Whichever lines of the entries hold the word "steps" should be identified and copied.

-------- DATA UNDER STUDY --------

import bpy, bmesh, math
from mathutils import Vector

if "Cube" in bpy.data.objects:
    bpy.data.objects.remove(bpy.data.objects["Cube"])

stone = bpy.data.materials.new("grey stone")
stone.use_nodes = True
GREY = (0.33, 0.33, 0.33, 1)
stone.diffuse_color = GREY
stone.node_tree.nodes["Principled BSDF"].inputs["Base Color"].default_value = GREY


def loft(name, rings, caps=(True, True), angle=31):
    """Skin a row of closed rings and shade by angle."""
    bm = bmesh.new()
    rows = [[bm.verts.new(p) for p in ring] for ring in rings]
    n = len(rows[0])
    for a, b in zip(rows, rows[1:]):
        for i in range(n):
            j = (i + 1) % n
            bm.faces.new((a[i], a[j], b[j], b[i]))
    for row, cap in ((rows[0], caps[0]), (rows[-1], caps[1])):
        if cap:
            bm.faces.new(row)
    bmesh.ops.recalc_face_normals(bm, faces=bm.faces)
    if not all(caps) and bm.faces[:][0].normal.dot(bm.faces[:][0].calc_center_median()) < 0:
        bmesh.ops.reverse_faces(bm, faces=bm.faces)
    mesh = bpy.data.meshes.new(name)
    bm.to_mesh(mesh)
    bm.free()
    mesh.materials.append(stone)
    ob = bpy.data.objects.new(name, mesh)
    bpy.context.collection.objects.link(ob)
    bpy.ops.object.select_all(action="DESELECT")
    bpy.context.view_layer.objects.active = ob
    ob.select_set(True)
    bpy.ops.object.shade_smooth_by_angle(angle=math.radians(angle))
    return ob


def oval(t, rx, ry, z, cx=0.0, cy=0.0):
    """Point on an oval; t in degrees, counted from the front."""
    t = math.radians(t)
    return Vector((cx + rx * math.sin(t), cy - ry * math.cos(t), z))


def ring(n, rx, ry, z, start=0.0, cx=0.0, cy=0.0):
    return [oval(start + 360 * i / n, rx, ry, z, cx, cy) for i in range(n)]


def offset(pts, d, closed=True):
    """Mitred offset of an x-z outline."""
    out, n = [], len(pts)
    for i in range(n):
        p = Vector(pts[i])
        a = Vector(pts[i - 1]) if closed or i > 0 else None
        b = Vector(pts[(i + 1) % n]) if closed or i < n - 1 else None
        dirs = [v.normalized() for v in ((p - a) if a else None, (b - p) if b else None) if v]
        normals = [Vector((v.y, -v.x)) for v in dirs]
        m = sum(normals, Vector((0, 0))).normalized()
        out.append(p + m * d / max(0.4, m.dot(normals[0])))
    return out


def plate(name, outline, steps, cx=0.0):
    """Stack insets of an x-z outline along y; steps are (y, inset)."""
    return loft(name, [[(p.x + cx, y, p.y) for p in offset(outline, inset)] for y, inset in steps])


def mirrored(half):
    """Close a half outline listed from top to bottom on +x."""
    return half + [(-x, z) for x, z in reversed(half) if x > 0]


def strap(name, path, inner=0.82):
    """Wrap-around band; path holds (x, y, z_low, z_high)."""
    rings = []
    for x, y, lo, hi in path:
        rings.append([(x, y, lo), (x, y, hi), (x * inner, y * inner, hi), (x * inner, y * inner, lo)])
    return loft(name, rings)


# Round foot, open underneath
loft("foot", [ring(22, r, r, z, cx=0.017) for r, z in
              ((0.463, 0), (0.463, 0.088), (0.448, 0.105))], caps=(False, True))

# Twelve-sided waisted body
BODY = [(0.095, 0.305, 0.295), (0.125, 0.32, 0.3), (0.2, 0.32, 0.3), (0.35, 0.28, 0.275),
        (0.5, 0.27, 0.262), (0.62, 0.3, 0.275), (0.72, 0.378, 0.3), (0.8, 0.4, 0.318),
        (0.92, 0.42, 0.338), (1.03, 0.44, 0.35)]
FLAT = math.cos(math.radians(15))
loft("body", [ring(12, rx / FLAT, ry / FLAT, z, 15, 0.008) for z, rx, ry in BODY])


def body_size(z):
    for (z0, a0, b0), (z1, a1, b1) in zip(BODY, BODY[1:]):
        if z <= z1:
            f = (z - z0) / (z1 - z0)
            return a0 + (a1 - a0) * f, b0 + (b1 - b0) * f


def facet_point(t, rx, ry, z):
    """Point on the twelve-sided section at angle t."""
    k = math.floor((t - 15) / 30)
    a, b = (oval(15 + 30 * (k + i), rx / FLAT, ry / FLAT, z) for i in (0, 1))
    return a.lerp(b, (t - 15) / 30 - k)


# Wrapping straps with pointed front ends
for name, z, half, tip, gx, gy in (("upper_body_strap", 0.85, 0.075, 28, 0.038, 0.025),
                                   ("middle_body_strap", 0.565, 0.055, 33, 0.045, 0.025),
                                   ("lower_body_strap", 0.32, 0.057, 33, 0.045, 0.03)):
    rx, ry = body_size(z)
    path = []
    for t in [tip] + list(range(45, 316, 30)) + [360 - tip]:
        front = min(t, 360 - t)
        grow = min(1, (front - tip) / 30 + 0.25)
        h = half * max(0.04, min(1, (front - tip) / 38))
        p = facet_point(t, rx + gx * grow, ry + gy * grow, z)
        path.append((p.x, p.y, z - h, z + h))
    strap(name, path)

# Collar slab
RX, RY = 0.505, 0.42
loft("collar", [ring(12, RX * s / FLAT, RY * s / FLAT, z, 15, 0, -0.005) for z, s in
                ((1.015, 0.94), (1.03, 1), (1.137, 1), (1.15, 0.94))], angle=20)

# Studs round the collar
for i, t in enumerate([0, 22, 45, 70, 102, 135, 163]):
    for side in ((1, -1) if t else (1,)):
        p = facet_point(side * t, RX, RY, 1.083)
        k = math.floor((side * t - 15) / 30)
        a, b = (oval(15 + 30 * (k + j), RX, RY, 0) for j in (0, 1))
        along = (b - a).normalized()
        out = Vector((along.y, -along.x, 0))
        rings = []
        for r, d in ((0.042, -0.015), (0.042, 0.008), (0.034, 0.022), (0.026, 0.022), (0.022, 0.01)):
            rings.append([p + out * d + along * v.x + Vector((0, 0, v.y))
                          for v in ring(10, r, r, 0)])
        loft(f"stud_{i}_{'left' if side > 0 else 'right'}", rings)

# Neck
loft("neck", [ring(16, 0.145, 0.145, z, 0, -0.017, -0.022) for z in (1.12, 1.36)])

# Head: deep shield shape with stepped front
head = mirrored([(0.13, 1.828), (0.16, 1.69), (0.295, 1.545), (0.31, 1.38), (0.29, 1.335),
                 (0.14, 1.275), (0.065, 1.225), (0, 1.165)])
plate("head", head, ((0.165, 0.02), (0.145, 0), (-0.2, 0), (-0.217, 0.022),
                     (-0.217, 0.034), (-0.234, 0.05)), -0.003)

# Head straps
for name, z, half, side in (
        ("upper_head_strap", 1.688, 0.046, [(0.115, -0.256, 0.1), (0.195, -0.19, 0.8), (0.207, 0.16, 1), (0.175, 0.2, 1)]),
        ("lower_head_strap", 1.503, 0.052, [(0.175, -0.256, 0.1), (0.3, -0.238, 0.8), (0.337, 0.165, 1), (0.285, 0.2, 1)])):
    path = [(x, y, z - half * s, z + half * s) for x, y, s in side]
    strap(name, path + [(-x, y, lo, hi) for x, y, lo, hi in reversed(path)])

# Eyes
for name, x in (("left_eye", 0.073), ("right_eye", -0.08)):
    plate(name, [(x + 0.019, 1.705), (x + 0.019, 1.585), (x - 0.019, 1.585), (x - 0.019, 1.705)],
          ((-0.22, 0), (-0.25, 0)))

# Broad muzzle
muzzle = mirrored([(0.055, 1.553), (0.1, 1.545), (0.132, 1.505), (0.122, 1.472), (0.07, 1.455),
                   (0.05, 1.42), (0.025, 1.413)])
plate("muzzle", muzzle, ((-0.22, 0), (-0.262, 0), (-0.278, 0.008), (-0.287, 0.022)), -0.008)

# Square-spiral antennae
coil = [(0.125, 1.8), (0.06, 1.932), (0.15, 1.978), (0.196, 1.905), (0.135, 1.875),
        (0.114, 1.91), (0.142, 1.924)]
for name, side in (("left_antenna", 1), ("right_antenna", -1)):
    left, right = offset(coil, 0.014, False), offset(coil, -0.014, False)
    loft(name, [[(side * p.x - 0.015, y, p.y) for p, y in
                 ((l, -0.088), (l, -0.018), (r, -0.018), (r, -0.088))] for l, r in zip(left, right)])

--------

→ ANSWER TO THE PROBLEM:
def plate(name, outline, steps, cx=0.0):
    """Stack insets of an x-z outline along y; steps are (y, inset)."""
    return loft(name, [[(p.x + cx, y, p.y) for p in offset(outline, inset)] for y, inset in steps])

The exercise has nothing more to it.